FEARS of "absolute carnage" outside polling stations on Referendum Day amid a growing atmosphere of intimidation have been raised by the No camp.
The suggestion comes after Yes Scotland was accused of organising "street mobbery" to shout down leading Unionist Jim Murphy, who warned the campaign had taken a "sinister turn".
Better Together leader Alistair Darling will talk to Police Scotland this week about the force's plans for September 18 and his "increasing concerns about the temperature of the debate".
Yesterday, a 55-year-old man was charged over an alleged assault on a woman after a disturbance between Yes and No campaigners in Glasgow. The incident involved about 30 people in Argyle Street on Saturday afternoon.The man has been released and a report will be sent to the procurator-fiscal.
Mary Pitcaithly, the Chief Counting Officer overseeing the vote, has spoken to Police Scotland about security and possible "high tensions" with an expected big turnout. Police are said to be planning a huge security operation.
Alex Salmond made it clear he absolutely condemned any intimidation, but said claims of organised mobs were "ridiculous" and emphasised the high level of political engagement among ordinary citizens in the campaign.

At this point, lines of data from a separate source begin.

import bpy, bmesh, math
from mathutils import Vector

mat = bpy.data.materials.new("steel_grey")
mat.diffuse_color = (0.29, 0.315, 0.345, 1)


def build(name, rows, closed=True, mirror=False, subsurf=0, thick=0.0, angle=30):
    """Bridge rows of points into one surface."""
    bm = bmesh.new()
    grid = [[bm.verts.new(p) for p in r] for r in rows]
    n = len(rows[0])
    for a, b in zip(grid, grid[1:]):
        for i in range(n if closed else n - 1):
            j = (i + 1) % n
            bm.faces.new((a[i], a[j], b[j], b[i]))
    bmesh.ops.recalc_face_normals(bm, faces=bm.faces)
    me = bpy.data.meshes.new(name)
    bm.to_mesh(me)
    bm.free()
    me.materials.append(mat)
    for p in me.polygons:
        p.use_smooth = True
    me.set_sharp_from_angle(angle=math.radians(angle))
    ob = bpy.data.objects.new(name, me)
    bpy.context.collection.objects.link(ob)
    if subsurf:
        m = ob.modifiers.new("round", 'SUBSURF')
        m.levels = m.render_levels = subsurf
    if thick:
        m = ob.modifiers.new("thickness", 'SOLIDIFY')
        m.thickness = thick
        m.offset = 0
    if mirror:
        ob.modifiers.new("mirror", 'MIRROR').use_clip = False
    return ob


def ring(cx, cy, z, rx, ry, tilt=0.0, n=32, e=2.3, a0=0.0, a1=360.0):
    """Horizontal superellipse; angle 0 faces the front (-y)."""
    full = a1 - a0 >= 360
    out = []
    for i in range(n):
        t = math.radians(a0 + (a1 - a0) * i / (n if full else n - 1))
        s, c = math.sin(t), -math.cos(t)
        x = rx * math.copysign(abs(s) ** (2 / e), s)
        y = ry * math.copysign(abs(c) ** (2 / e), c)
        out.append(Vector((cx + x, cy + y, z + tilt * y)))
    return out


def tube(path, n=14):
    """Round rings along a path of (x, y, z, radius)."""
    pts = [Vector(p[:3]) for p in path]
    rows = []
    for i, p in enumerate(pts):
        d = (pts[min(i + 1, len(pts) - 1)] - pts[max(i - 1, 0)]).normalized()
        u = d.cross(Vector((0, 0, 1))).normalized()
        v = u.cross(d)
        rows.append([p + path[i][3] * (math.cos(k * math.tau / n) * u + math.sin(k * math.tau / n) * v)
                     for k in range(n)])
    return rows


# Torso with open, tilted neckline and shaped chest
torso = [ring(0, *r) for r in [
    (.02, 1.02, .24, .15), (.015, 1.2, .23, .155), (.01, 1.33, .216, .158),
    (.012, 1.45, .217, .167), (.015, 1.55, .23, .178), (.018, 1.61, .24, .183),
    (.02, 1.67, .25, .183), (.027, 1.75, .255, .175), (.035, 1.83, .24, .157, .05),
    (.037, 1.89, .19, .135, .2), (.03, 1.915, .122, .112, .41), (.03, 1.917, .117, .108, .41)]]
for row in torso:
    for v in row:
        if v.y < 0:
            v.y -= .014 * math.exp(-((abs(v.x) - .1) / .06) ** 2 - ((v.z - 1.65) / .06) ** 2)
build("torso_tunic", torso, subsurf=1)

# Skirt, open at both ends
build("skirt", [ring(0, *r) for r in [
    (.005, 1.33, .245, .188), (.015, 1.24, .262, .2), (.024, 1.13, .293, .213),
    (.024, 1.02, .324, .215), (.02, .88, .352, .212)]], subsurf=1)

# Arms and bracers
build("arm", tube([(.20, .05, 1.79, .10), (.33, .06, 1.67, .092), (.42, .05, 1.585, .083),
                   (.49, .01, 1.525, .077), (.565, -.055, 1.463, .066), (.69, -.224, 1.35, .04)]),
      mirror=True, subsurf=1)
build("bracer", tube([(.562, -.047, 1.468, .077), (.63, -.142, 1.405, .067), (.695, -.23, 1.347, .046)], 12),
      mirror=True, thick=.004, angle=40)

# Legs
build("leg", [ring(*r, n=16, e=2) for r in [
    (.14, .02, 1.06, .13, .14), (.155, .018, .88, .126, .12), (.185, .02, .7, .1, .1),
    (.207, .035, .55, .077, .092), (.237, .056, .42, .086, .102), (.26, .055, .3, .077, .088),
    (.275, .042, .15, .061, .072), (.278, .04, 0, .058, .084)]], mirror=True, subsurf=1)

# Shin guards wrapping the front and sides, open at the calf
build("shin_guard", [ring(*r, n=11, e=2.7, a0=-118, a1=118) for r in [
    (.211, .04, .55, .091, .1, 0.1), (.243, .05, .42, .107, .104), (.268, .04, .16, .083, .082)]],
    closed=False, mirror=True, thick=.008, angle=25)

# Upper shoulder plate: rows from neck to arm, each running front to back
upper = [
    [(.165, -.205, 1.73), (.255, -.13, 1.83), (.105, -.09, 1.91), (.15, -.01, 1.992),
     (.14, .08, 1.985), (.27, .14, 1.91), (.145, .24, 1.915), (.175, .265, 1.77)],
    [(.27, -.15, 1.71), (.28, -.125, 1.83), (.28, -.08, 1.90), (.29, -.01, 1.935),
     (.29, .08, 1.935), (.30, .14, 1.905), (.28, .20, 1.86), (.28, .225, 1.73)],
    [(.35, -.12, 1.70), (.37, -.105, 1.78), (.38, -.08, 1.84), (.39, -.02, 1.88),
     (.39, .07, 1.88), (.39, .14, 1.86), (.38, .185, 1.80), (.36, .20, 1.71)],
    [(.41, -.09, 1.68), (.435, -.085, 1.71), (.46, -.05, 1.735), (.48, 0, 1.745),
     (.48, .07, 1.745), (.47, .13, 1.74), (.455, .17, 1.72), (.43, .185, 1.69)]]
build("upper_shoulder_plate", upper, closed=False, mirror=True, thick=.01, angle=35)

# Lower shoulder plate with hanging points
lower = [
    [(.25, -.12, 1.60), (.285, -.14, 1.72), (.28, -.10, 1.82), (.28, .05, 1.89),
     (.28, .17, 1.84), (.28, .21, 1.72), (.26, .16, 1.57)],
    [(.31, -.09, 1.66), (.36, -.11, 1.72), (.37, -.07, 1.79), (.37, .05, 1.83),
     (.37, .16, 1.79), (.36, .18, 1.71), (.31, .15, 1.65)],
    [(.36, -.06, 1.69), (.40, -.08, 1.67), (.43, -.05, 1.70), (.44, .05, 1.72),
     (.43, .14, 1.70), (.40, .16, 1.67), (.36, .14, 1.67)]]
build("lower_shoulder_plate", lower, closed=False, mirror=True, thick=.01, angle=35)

Mr Murphy has suspended his "100 towns in 100 days" tour on police advice after he complained of organised intimidation. He was hit by an egg while campaigning in Kirkcaldy.
The MP for East Renfrewshire said passionate engagement, heckling and even egg-throwing were part of the campaign process but orchestrated intimidation by scores of people was not.
"I would turn up and there was an organised mob of Yes supporters, facilitated through the Yes Scotland local organisations, their websites, Facebook and other social media," he explained.
The Labour front-bencher said he had fears for the public, saying: "These are people intending to disrupt and silence undecided voters on street corners so they cannot have their say." He added: "There's a difference between passion and aggression and there's a difference between one or two or even a dozen people turning up to heckle, and hundreds of people being organised to turn up to disrupt their opponents' meetings, turning over tables, climbing onto the crates, trying to attack a photographer because they happened to be English."
Mr Murphy said he had been called a traitor, a Quisling and a terrorist and added: "This isn't about small individuals or the odd idiot, this is orchestrated, it's co-ordinated and it has to stop."
Fears have been expressed of polling-day trouble, with No supporters concerned about intimidation at polling stations when rival campaigners come face to face. One senior No campaign source said: "We are worried that there is going to be absolute carnage."
The First Minister, who is in Dundee today, hailed the campaign as the "most exciting, participative and powerful debate in Scottish political history". He pointed out that someone was convicted last week of making online threats to him, and said a female Yes supporter was assaulted in Glasgow.
But, he said: "I don't hold press conferences accusing Mr Murphy or the No Campaign of orchestrating these events because I know that it would be ridiculous to do so. So let me be absolutely clear … If Mr Murphy comes bawling and shouting at a street corner near you any time soon, keep doing your shopping, go on with what you are doing. It's just like a guy with 'the End is Nigh' round his neck; he'll go away soon."
Both sides urged those who have not yet registered to vote to do so. The deadline for registration is tomorrow.